skip to page content
Talk to the Veterans Crisis Line now
U.S. flag
An official website of the United States government

Health Systems Research

Go to the VA ORD website
Go to the QUERI website

HSR&D Citation Abstract

Search | Search by Center | Search by Source | Keywords in Title

Chronic obstructive pulmonary disease and subsequent overall and lung cancer mortality in low-income adults.

Aldrich MC, Munro HM, Mumma M, Grogan EL, Massion PP, Blackwell TS, Blot WJ. Chronic obstructive pulmonary disease and subsequent overall and lung cancer mortality in low-income adults. PLoS ONE. 2015 Mar 26; 10(3):e0121805.

Dimensions for VA is a web-based tool available to VA staff that enables detailed searches of published research and research projects.

If you have VA-Intranet access, click here for more information

VA staff not currently on the VA network can access Dimensions by registering for an account using their VA email address.
   Search Dimensions for VA for this citation
* Don't have VA-internal network access or a VA email address? Try searching the free-to-the-public version of Dimensions

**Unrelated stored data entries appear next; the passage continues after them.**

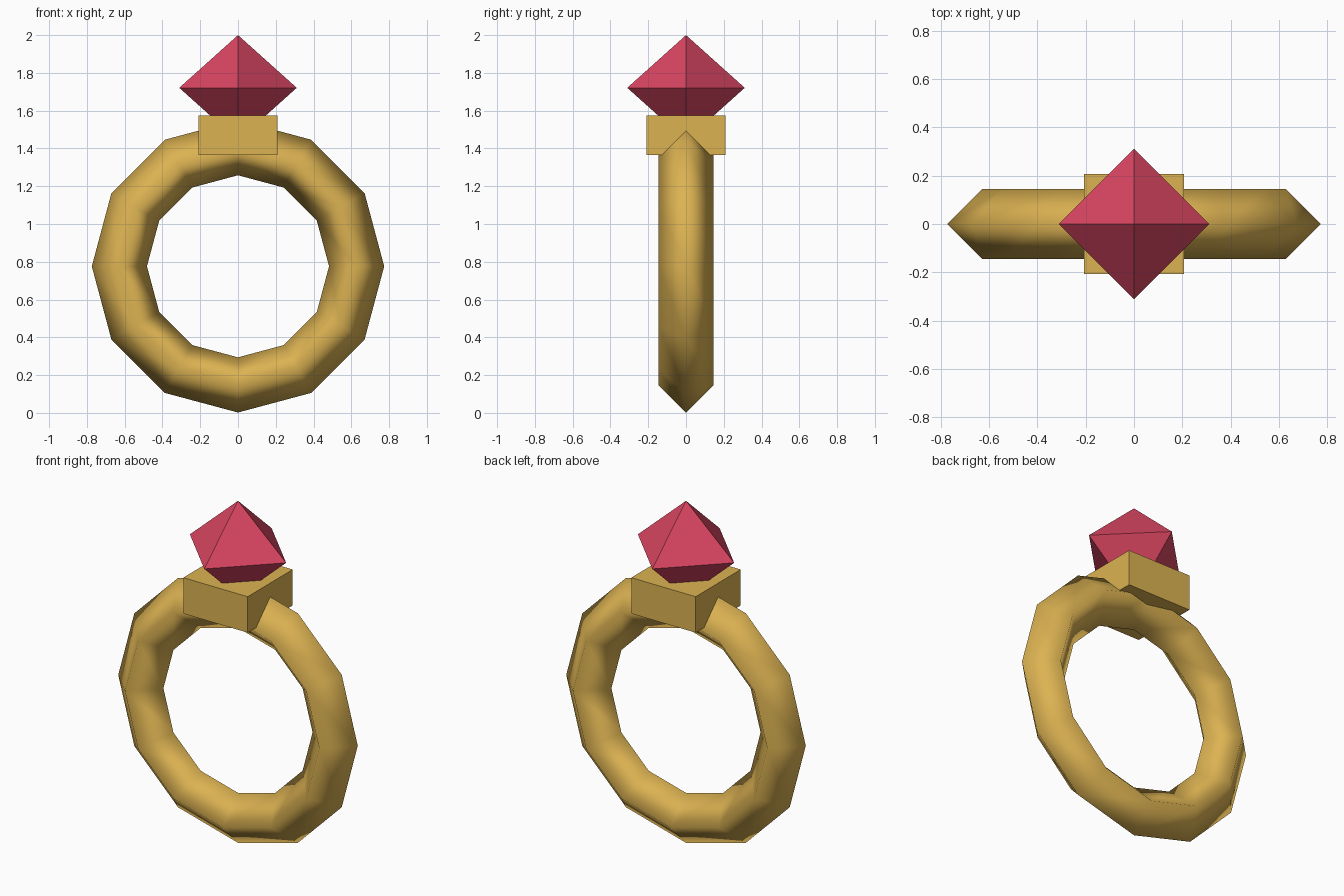
import bpy
import math

if "Cube" in bpy.data.objects:
    bpy.data.objects.remove(bpy.data.objects["Cube"])


def material(name, color):
    mat = bpy.data.materials.new(name)
    mat.diffuse_color = (*color, 1.0)
    mat.use_nodes = True
    mat.node_tree.nodes["Principled BSDF"].inputs["Base Color"].default_value = mat.diffuse_color
    return mat


def finish(name, mat, smooth=False):
    obj = bpy.context.object
    obj.name = name
    obj.data.materials.append(mat)
    for poly in obj.data.polygons:
        poly.use_smooth = smooth
    return obj


gold = material("gold", (0.72, 0.45, 0.085))
ruby = material("ruby red", (0.69, 0.06, 0.12))

# Upright band: twelve segments with a diamond cross-section, smooth shaded
bpy.ops.mesh.primitive_torus_add(
    major_segments=12, minor_segments=4, major_radius=0.628, minor_radius=0.146,
    location=(0, 0, 0.776), rotation=(math.pi / 2, 0, 0))
finish("band", gold, smooth=True)

# Square setting on top of the band
bpy.ops.mesh.primitive_cube_add(size=1, location=(0, 0, 1.47))
bpy.context.object.scale = (0.416, 0.416, 0.21)
finish("setting", gold)

# Gem: octahedron made of two four-sided pyramids sharing a girdle
GIRDLE, RADIUS, HEIGHT = 1.721, 0.311, 0.279
ring = [(RADIUS * math.cos(i * math.pi / 2), RADIUS * math.sin(i * math.pi / 2), GIRDLE)
        for i in range(4)]
verts = ring + [(0, 0, GIRDLE + HEIGHT), (0, 0, GIRDLE - HEIGHT)]
faces = [(i, (i + 1) % 4, 4) for i in range(4)] + [((i + 1) % 4, i, 5) for i in range(4)]
mesh = bpy.data.meshes.new("gem")
mesh.from_pydata(verts, [], faces)
gem = bpy.data.objects.new("gem", mesh)
bpy.context.collection.objects.link(gem)
bpy.context.view_layer.objects.active = gem
finish("gem", ruby)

BACKGROUND: Chronic obstructive pulmonary disease (COPD) is a known risk factor for lung cancer and a leading cause of mortality in the U.S., but its impact may not be fully appreciated, especially among low-income populations in the southeast where COPD prevalence and lung cancer incidence are elevated. METHODS: We conducted a prospective study among 26,927 low-income adults age 40-79 in the Southern Community Cohort Study who had a Center for Medicare and Medicaid Services (CMS) encounter prior to enrollment and were followed for a median of over 6 years. Using a validated algorithm for assessing COPD from CMS claims data, we estimated COPD prevalence and potential misreporting. From Cox proportional hazard models, we computed overall and lung cancer-specific mortality according to COPD status. RESULTS: The overall prevalence of CMS-diagnosed COPD was 16%, but was twice as high among whites as blacks. Only 35% of these individuals, however, self-reported having COPD, with underreporting significantly greater for blacks than whites. Smoking-adjusted all-cause mortality was increased by 1.7-fold and lung cancer mortality by 2.3-fold among those with a CMS COPD diagnosis, with similar patterns in blacks and whites, but no excess was found among those self-reporting COPD and without CMS confirmation. CONCLUSION: The prevalence of COPD in this low-income population may be greater than previously recognized and misreporting is common. COPD is associated with elevated lung cancer mortality, even among those not self-reporting the condition.

Questions about the HSR website? Email the Web Team

Any health information on this website is strictly for informational purposes and is not intended as medical advice. It should not be used to diagnose or treat any condition.